**Task requirements:**
In the records below, find the line containing "const clay = new" and the line containing "const turn = (name, profile)"; please repeat exactly the lines from one to the other, both included, and nothing more.

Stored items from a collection
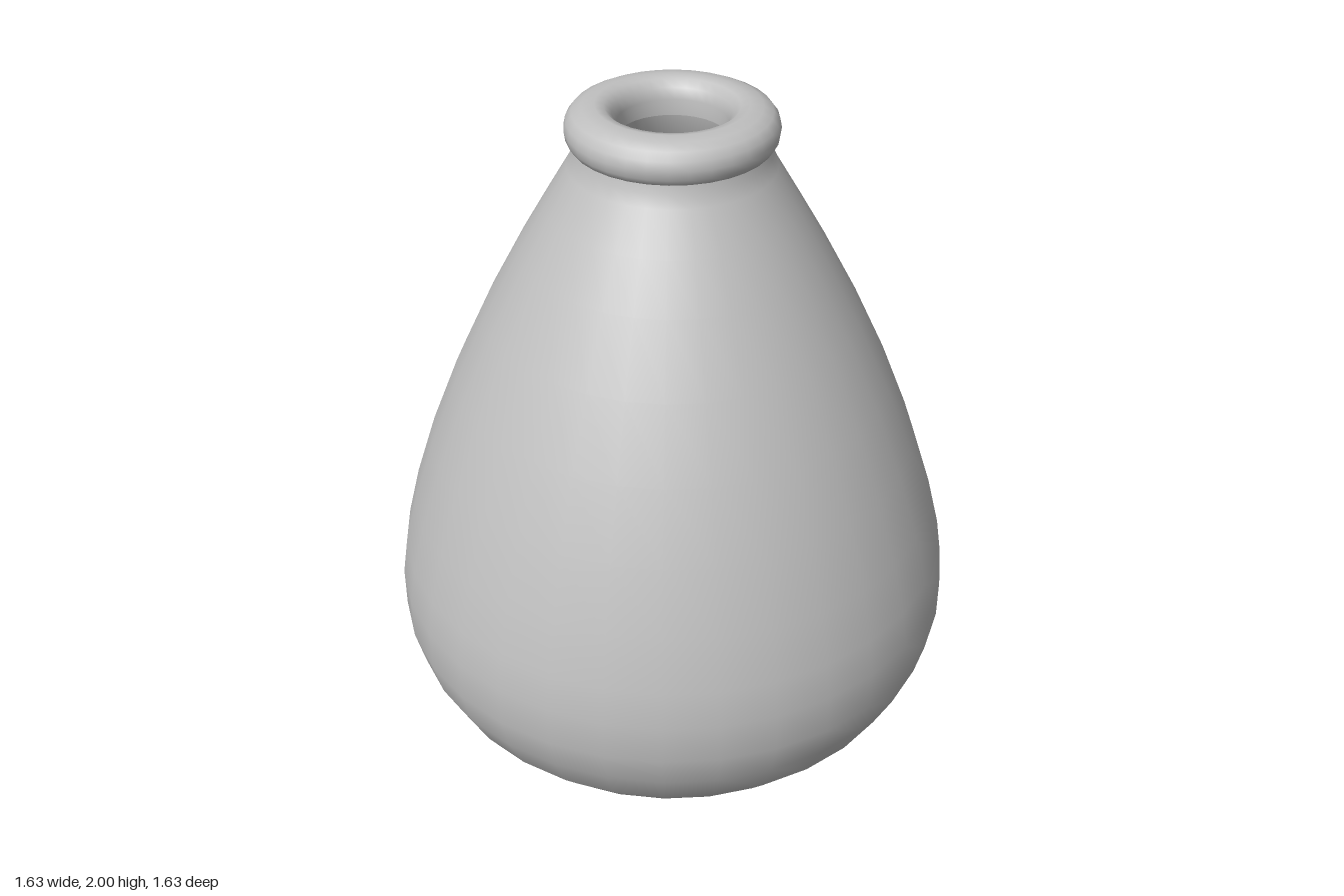
import * as THREE from 'three';

const SEGMENTS = 32;

export function createModel() {
  const group = new THREE.Group();
  group.name = 'vase';
  const clay = new THREE.MeshStandardMaterial({ color: 0xc0c0c0 });
  clay.name = 'grey clay';

  // Each profile is a list of [radius, height], running outward and up the
  // outside, then over the lip and down the inside.
  const turn = (name, profile) => {
    const points = profile.map(([r, y]) => new THREE.Vector2(r, y));
    const mesh = new THREE.Mesh(new THREE.LatheGeometry(points, SEGMENTS), clay);
    mesh.name = name;
    group.add(mesh);
  };

  // Recessed underside
  turn('baseRecess', [[0, 0.07], [0.29, 0.07]]);

  // Rounded foot ring flowing into the full belly and tapering shoulder
  turn('body', [
    [0.29, 0.07], [0.3, 0.045], [0.33, 0.02], [0.375, 0.005], [0.42, 0],
    [0.46, 0], [0.485, 0.01], [0.57, 0.07], [0.665, 0.137], [0.735, 0.215],
    [0.79, 0.325], [0.817, 0.43], [0.817, 0.55], [0.8, 0.66], [0.762, 0.81],
    [0.7, 1.0], [0.62, 1.2], [0.526, 1.4], [0.425, 1.59], [0.35, 1.72],
    [0.285, 1.83], [0.268, 1.865], [0.262, 1.9],
  ]);

  // Rolled lip
  turn('rim', [
    [0.255, 1.89], [0.272, 1.892], [0.284, 1.91], [0.288, 1.935],
    [0.283, 1.96], [0.267, 1.981], [0.24, 1.994], [0.205, 2.0],
    [0.18, 1.994], [0.16, 1.975], [0.15, 1.945], [0.15, 1.9],
  ]);

  // Hollow inside wall and floor
  turn('innerWall', [
    [0.15, 1.9], [0.165, 1.84], [0.22, 1.74], [0.32, 1.57], [0.42, 1.38],
    [0.51, 1.18], [0.59, 0.98], [0.65, 0.8], [0.69, 0.64], [0.705, 0.5],
    [0.69, 0.38], [0.64, 0.28], [0.55, 0.2], [0.42, 0.15],
  ]);
  turn('innerFloor', [[0.42, 0.15], [0, 0.15]]);

  return group;
}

**Written answer:**
  const clay = new THREE.MeshStandardMaterial({ color: 0xc0c0c0 });
  clay.name = 'grey clay';

  // Each profile is a list of [radius, height], running outward and up the
  // outside, then over the lip and down the inside.
  const turn = (name, profile) => {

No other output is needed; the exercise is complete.